* Stored data entries
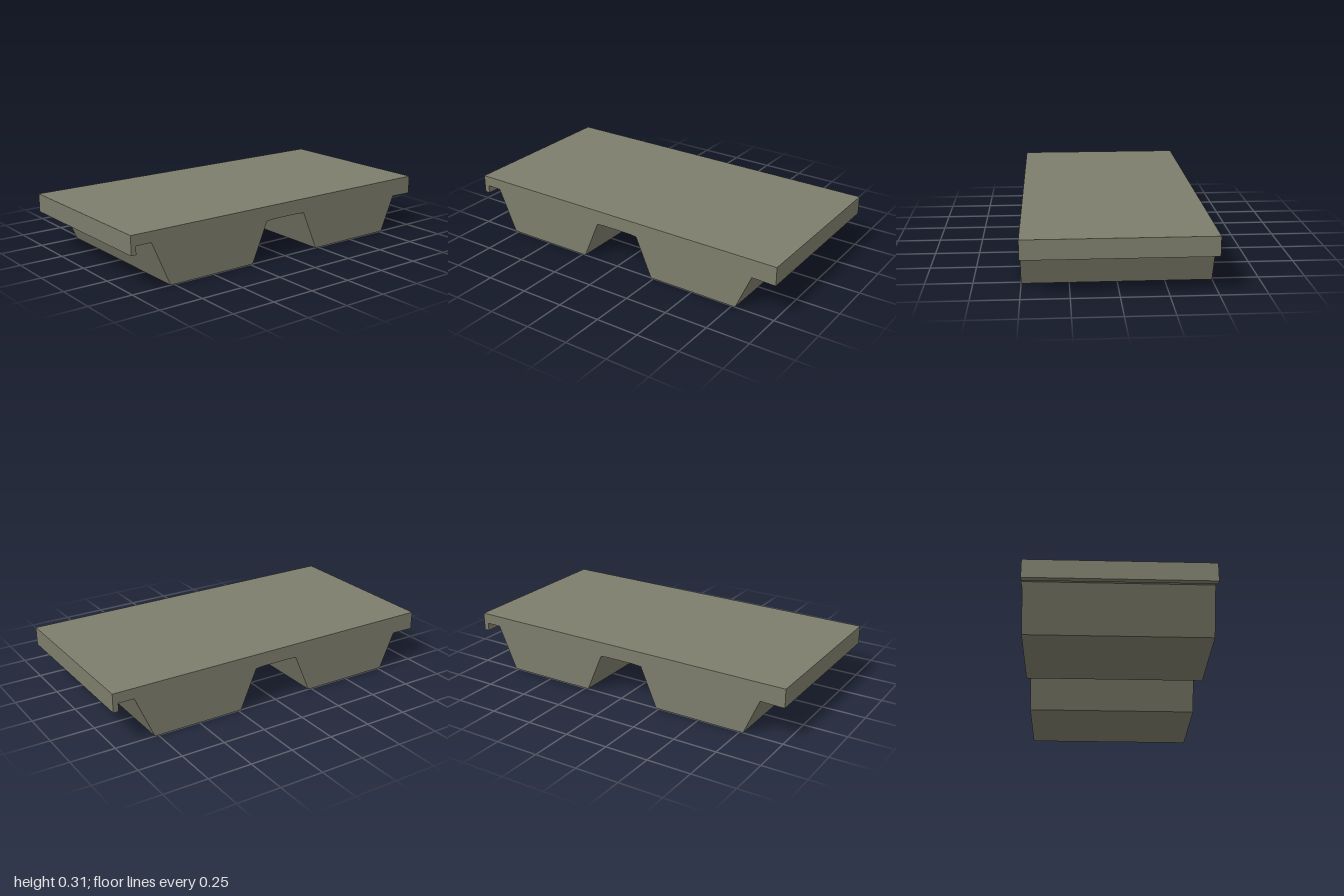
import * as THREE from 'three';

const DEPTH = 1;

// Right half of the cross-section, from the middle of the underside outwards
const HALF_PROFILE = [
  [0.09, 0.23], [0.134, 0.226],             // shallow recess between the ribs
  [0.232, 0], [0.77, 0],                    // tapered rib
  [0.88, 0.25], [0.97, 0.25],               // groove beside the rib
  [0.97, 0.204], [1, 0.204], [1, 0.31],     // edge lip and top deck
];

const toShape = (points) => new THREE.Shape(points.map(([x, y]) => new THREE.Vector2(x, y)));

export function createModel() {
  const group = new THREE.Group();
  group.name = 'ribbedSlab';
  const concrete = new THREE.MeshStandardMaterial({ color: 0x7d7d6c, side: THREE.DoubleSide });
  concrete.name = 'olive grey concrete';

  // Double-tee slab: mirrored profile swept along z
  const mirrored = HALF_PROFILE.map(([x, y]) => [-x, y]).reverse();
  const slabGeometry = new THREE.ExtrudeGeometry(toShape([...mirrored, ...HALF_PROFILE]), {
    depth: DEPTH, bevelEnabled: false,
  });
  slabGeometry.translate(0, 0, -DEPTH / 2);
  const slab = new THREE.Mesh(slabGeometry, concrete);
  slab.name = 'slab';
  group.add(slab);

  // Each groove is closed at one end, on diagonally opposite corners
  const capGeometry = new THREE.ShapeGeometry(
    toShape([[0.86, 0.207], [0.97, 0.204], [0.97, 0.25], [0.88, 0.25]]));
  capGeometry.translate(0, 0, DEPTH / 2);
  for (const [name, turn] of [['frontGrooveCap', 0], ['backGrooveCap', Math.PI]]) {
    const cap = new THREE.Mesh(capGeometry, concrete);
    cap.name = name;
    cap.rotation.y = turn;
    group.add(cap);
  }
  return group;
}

* What to do
Copy every record above exactly, leaving out the pictures.

* Worked solution
import * as THREE from 'three';

const DEPTH = 1;

// Right half of the cross-section, from the middle of the underside outwards
const HALF_PROFILE = [
  [0.09, 0.23], [0.134, 0.226],             // shallow recess between the ribs
  [0.232, 0], [0.77, 0],                    // tapered rib
  [0.88, 0.25], [0.97, 0.25],               // groove beside the rib
  [0.97, 0.204], [1, 0.204], [1, 0.31],     // edge lip and top deck
];

const toShape = (points) => new THREE.Shape(points.map(([x, y]) => new THREE.Vector2(x, y)));

export function createModel() {
  const group = new THREE.Group();
  group.name = 'ribbedSlab';
  const concrete = new THREE.MeshStandardMaterial({ color: 0x7d7d6c, side: THREE.DoubleSide });
  concrete.name = 'olive grey concrete';

  // Double-tee slab: mirrored profile swept along z
  const mirrored = HALF_PROFILE.map(([x, y]) => [-x, y]).reverse();
  const slabGeometry = new THREE.ExtrudeGeometry(toShape([...mirrored, ...HALF_PROFILE]), {
    depth: DEPTH, bevelEnabled: false,
  });
  slabGeometry.translate(0, 0, -DEPTH / 2);
  const slab = new THREE.Mesh(slabGeometry, concrete);
  slab.name = 'slab';
  group.add(slab);

  // Each groove is closed at one end, on diagonally opposite corners
  const capGeometry = new THREE.ShapeGeometry(
    toShape([[0.86, 0.207], [0.97, 0.204], [0.97, 0.25], [0.88, 0.25]]));
  capGeometry.translate(0, 0, DEPTH / 2);
  for (const [name, turn] of [['frontGrooveCap', 0], ['backGrooveCap', Math.PI]]) {
    const cap = new THREE.Mesh(capGeometry, concrete);
    cap.name = name;
    cap.rotation.y = turn;
    group.add(cap);
  }
  return group;
}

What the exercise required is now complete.